◆ **Data records**:

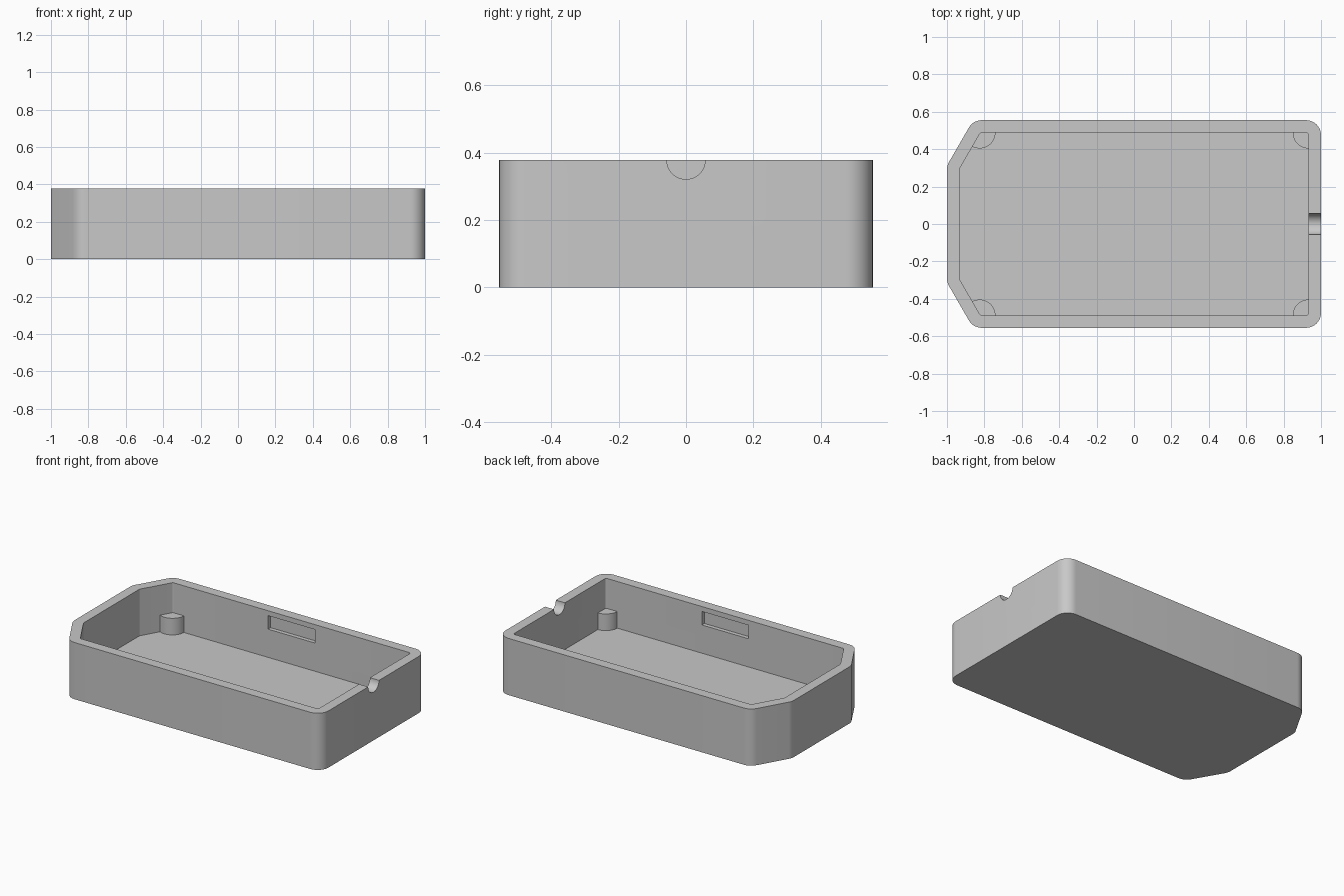
import bpy
import bmesh
import math
from mathutils import Vector, Matrix

if "Cube" in bpy.data.objects:
    bpy.data.objects.remove(bpy.data.objects["Cube"])

HEIGHT, WALL, FLOOR, RADIUS = 0.378, 0.067, 0.067, 0.08
HALF_Y = 0.555
POST_TOP = 0.178
INNER_X, INNER_Y = 1 - WALL, HALF_Y - WALL

grey = bpy.data.materials.new("plain grey")
grey.use_nodes = True
grey.diffuse_color = (0.58, 0.58, 0.58, 1)
grey.node_tree.nodes["Principled BSDF"].inputs["Base Color"].default_value = grey.diffuse_color

# Sharp corners of the case plan, counter-clockwise
CORNERS = [Vector(c) for c in ((1, -HALF_Y), (1, HALF_Y), (-0.86, HALF_Y),
                               (-1, 0.3125), (-1, -0.3125), (-0.86, -HALF_Y))]


def rounded_outline(inset, steps=10):
    """Filleted plan, moved inward by inset with concentric corner arcs."""
    points = []
    for i, corner in enumerate(CORNERS):
        before = (corner - CORNERS[i - 1]).normalized()
        after = (CORNERS[(i + 1) % len(CORNERS)] - corner).normalized()
        turn = math.acos(before.dot(after))
        centre = corner + (after - before).normalized() * RADIUS / math.cos(turn / 2)
        start = math.atan2(-before.x, before.y)
        for k in range(steps + 1):
            a = start + turn * k / steps
            points.append(centre + (RADIUS - inset) * Vector((math.cos(a), math.sin(a))))
    return points


def finish(name, bm):
    bmesh.ops.recalc_face_normals(bm, faces=bm.faces)
    mesh = bpy.data.meshes.new(name)
    bm.to_mesh(mesh)
    bm.free()
    mesh.materials.append(grey)
    obj = bpy.data.objects.new(name, mesh)
    bpy.context.collection.objects.link(obj)
    return obj


def prism(name, inset, z0, z1):
    bm = bmesh.new()
    base = bm.faces.new([bm.verts.new((p.x, p.y, z0)) for p in rounded_outline(inset)])
    top = bmesh.ops.extrude_face_region(bm, geom=[base])["geom"]
    bmesh.ops.translate(bm, vec=(0, 0, z1 - z0),
                        verts=[v for v in top if isinstance(v, bmesh.types.BMVert)])
    return finish(name, bm)


def cylinder(name, centre, radius, depth, along_x=False):
    matrix = Matrix.Translation(centre)
    if along_x:
        matrix = matrix @ Matrix.Rotation(math.pi / 2, 4, "Y")
    bm = bmesh.new()
    bmesh.ops.create_cone(bm, cap_ends=True, segments=48, radius1=radius,
                          radius2=radius, depth=depth, matrix=matrix)
    return finish(name, bm)


def box(name, centre, size):
    bm = bmesh.new()
    bmesh.ops.create_cube(bm, size=1,
                          matrix=Matrix.Translation(centre) @ Matrix.Diagonal((*size, 1)))
    return finish(name, bm)


def activate(obj):
    bpy.ops.object.select_all(action="DESELECT")
    obj.select_set(True)
    bpy.context.view_layer.objects.active = obj


def cut(obj, tool, operation="DIFFERENCE"):
    """Apply a boolean and discard the tool."""
    mod = obj.modifiers.new("cut", "BOOLEAN")
    mod.operation, mod.object, mod.solver = operation, tool, "EXACT"
    activate(obj)
    bpy.ops.object.modifier_apply(modifier=mod.name)
    bpy.data.objects.remove(tool)


# Open tray with a hollow interior
case = prism("case_shell", 0, 0, HEIGHT)
cut(case, prism("cavity", WALL, FLOOR, HEIGHT + 0.1))

# Half-round cable notch in the square end
cut(case, cylinder("notch", (1, 0, HEIGHT), 0.057, 0.3, along_x=True))

# Shallow latch slots inside both long walls
for side in (1, -1):
    cut(case, box("slot", (0.052, side * INNER_Y, 0.3), (0.345, 0.054, 0.09)))

# Corner support posts, trimmed so they merge into the walls
parts = [case]
for end, x in (("square", INNER_X), ("angled", -0.825)):
    for side, label in ((1, "back"), (-1, "front")):
        z0 = FLOOR / 2
        post = cylinder(f"{label}_{end}_end_post", (x, side * INNER_Y, (z0 + POST_TOP) / 2),
                        0.084, POST_TOP - z0)
        cut(post, prism("trim", WALL / 2, 0, HEIGHT), "INTERSECT")
        parts.append(post)

for part in parts:
    activate(part)
    bpy.ops.object.shade_smooth_by_angle(angle=math.radians(25))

◆ **Action item**: Could you please find every line of the listing above holding the string "Vector" and copy it?

◆ **Task response**:
from mathutils import Vector, Matrix
CORNERS = [Vector(c) for c in ((1, -HALF_Y), (1, HALF_Y), (-0.86, HALF_Y),
            points.append(centre + (RADIUS - inset) * Vector((math.cos(a), math.sin(a))))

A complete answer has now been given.